Work instructions:
Filter the records below for the word "crown". Copy each line that holds it.

Rendered images with source text
----

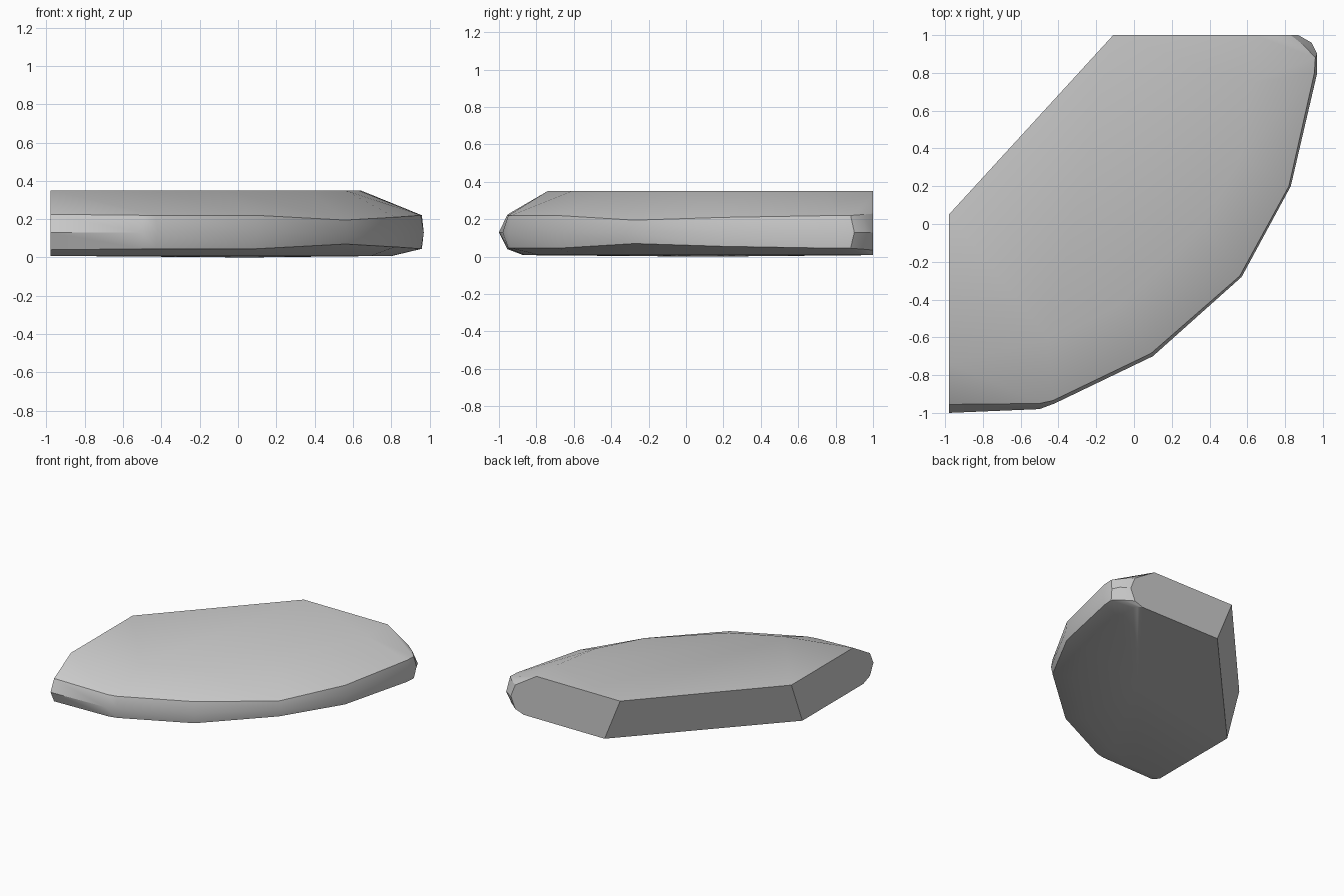
import bpy
import bmesh
import math

cube = bpy.data.objects.get("Cube")
if cube:
    bpy.data.objects.remove(cube, do_unlink=True)

# Single stone grey
grey = bpy.data.materials.new("stone_grey")
grey.use_nodes = True
colour = (0.6, 0.6, 0.6, 1)
grey.diffuse_color = colour
grey.node_tree.nodes["Principled BSDF"].inputs["Base Color"].default_value = colour

# Curved rim outlines: widest line, wall edge and edge of the flat top
belly = [(-.98, -1), (-.5, -.98), (-.42, -.95), (.1, -.7), (.57, -.28),
         (.83, .2), (.97, .8), (.97, .9), (.94, .96), (.87, 1)]
wall = [(-.98, -.955), (-.5, -.95), (-.43, -.935), (.09, -.685), (.56, -.275),
        (.82, .2), (.955, .8), (.96, .88), (.9, .945), (.83, 1)]
crown = [(-.98, -.74), (-.98, -.74), (-.45, -.61), (-.08, -.43), (.37, 0),
         (.56, .35), (.63, .75), (.64, 1), (.64, 1), (.64, 1)]
wall_height = [.225, .22, .22, .22, .195, .21, .22, .22, .225, .23]
top_z, middle_z, bottom_z = .35, .13, 0

# The underside is a shallower copy of the crown
base = [((a[0] + b[0]) / 2, (a[1] + b[1]) / 2) for a, b in zip(belly, crown)]


def make_row(bm, outline, heights):
    return [bm.verts.new((x, y, z)) for (x, y), z in zip(outline, heights)]


count = len(belly)
bm = bmesh.new()
rows = [
    make_row(bm, crown, [top_z] * count),
    make_row(bm, wall, wall_height),
    make_row(bm, belly, [middle_z] * count),
    make_row(bm, wall, [.265 - z for z in wall_height]),
    make_row(bm, base, [bottom_z + .008] * count),
]

# Skin the curved rim
for upper, lower in zip(rows, rows[1:]):
    for i in range(count - 1):
        bm.faces.new((upper[i], lower[i], lower[i + 1], upper[i + 1]))

# Slanted cut across the back corner
top_cut = [bm.verts.new(p) for p in ((-.11, 1, top_z), (-.98, .05, top_z))]
low_cut = [bm.verts.new(p) for p in ((.03, 1, .008), (-.98, -.09, .008))]
bm.faces.new(top_cut + low_cut[::-1])

# Flat top, and straight sides at the back and right
bm.faces.new(rows[0] + top_cut)
bm.faces.new([r[-1] for r in rows] + [low_cut[0], top_cut[0]])
bm.faces.new([r[0] for r in rows] + [low_cut[1], top_cut[1]])

# Underside sinks slightly to its middle
rim = rows[-1] + low_cut
centre = bm.verts.new((.05, .1, bottom_z))
for a, b in zip(rim, rim[1:] + rim[:1]):
    bm.faces.new((a, b, centre))

bmesh.ops.remove_doubles(bm, verts=bm.verts, dist=.0001)
bmesh.ops.recalc_face_normals(bm, faces=bm.faces)
mesh = bpy.data.meshes.new("stone_slab")
bm.to_mesh(mesh)
bm.free()
mesh.materials.append(grey)

slab = bpy.data.objects.new("stone_slab", mesh)
bpy.context.collection.objects.link(slab)
bpy.ops.object.select_all(action="DESELECT")
slab.select_set(True)
bpy.context.view_layer.objects.active = slab
bpy.ops.object.shade_smooth_by_angle(angle=math.radians(30))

----

Answer box:
crown = [(-.98, -.74), (-.98, -.74), (-.45, -.61), (-.08, -.43), (.37, 0),
# The underside is a shallower copy of the crown
base = [((a[0] + b[0]) / 2, (a[1] + b[1]) / 2) for a, b in zip(belly, crown)]
    make_row(bm, crown, [top_z] * count),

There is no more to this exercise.